== WORK TASK ==
Once the line containing "stone = bpy.data.objects.new(name, mesh)" is found in the records below, return it and each following line exactly, up to and including the line containing "foot = [(.11, .33, 0)]", and nothing else.

== MATERIAL TO PROCESS ==

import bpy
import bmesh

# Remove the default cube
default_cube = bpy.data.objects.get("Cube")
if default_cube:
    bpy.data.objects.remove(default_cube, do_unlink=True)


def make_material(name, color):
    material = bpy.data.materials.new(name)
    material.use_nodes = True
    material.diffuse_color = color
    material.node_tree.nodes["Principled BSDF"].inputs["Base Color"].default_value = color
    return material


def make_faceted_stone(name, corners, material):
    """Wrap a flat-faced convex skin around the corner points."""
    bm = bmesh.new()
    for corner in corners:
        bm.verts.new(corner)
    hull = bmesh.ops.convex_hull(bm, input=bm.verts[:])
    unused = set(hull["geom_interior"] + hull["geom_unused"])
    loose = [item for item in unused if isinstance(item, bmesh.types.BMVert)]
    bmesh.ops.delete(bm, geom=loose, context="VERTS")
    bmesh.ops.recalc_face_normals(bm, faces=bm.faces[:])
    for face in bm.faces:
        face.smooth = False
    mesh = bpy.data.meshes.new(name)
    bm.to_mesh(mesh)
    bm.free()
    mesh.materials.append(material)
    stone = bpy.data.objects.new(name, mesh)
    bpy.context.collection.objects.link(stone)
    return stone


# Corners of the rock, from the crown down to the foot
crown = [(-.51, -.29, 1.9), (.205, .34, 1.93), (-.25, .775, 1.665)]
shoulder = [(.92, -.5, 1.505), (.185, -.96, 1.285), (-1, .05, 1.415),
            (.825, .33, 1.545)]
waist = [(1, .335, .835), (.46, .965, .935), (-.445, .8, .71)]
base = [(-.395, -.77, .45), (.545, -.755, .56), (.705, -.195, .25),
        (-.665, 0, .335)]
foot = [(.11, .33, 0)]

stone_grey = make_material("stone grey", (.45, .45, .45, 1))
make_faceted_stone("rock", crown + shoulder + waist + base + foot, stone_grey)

== TASK ANSWER ==
    stone = bpy.data.objects.new(name, mesh)
    bpy.context.collection.objects.link(stone)
    return stone


# Corners of the rock, from the crown down to the foot
crown = [(-.51, -.29, 1.9), (.205, .34, 1.93), (-.25, .775, 1.665)]
shoulder = [(.92, -.5, 1.505), (.185, -.96, 1.285), (-1, .05, 1.415),
            (.825, .33, 1.545)]
waist = [(1, .335, .835), (.46, .965, .935), (-.445, .8, .71)]
base = [(-.395, -.77, .45), (.545, -.755, .56), (.705, -.195, .25),
        (-.665, 0, .335)]
foot = [(.11, .33, 0)]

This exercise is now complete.